(Records from a dataset)

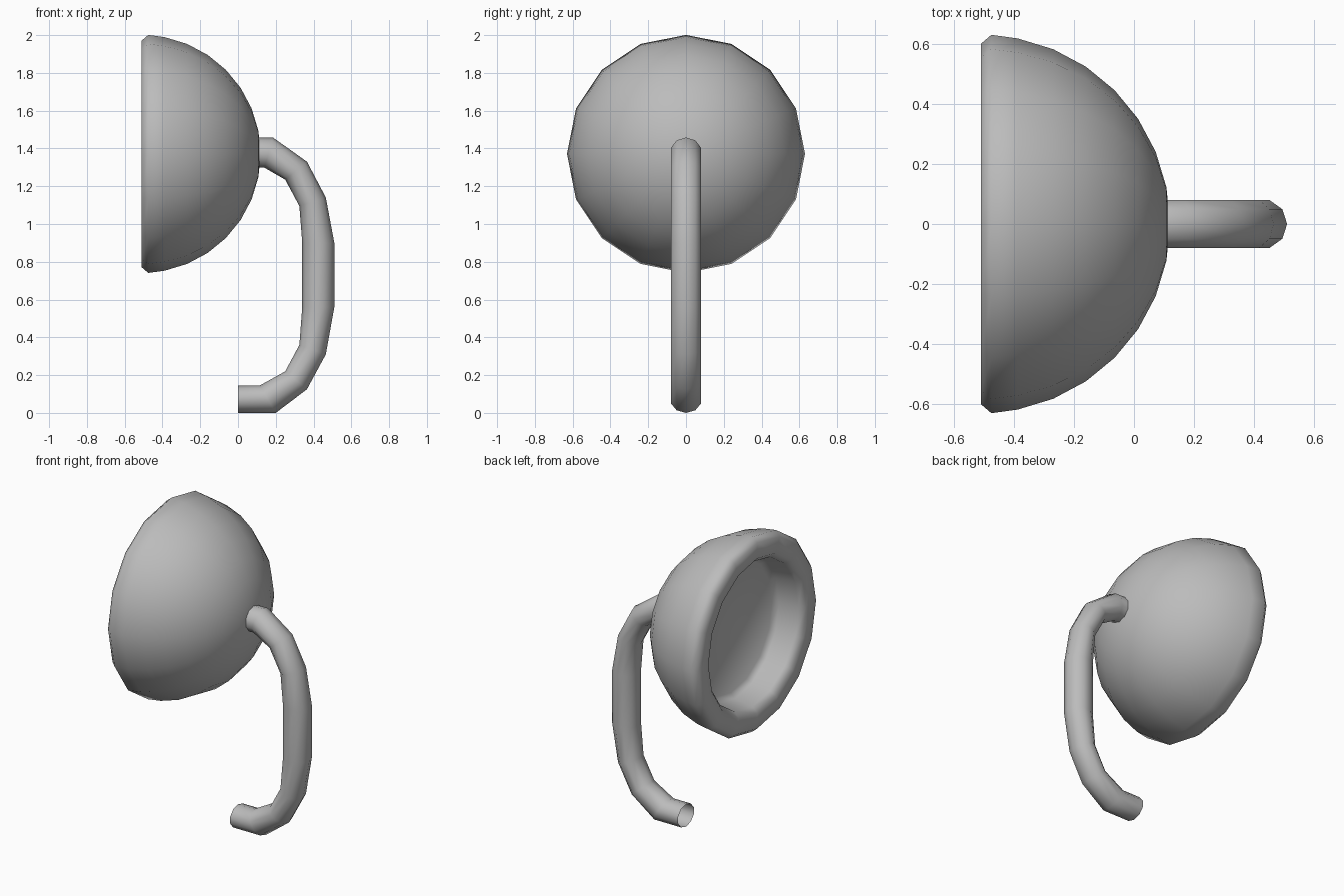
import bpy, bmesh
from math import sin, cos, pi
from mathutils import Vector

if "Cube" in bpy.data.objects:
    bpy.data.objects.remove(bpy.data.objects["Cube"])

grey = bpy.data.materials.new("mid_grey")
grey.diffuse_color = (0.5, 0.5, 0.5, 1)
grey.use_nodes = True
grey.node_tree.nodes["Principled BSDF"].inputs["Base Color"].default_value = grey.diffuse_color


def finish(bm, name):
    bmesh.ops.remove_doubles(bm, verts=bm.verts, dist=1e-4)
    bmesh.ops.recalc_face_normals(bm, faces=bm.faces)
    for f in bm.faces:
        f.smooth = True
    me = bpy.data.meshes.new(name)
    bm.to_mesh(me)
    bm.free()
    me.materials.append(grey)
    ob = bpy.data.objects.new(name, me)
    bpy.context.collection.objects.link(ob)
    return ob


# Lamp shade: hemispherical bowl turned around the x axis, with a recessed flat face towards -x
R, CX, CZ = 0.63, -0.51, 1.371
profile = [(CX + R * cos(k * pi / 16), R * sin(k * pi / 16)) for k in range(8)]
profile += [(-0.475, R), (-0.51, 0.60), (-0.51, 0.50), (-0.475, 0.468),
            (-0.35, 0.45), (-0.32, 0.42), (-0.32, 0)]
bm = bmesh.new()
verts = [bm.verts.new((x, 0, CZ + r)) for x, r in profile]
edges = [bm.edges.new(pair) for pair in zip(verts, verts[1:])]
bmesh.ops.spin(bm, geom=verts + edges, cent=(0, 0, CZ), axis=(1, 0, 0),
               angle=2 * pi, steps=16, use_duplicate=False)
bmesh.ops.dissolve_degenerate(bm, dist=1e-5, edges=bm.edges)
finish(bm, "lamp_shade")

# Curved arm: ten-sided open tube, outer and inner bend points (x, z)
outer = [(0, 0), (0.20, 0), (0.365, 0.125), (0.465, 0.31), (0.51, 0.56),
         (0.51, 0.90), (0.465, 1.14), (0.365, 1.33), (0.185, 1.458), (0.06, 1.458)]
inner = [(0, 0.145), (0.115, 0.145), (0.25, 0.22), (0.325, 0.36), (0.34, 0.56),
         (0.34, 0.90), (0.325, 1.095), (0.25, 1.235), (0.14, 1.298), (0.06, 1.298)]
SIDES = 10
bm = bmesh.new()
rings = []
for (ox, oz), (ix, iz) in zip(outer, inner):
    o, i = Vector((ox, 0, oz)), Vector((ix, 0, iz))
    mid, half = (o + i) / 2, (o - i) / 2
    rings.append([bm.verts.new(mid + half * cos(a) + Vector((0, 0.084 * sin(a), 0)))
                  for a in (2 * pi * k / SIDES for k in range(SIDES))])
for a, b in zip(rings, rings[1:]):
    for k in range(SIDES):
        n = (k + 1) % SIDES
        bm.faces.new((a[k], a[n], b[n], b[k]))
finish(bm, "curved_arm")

**Goal of the exercise**
Write only the number of lines in the data where the word "verts" occurs.

**Result for this exercise**
5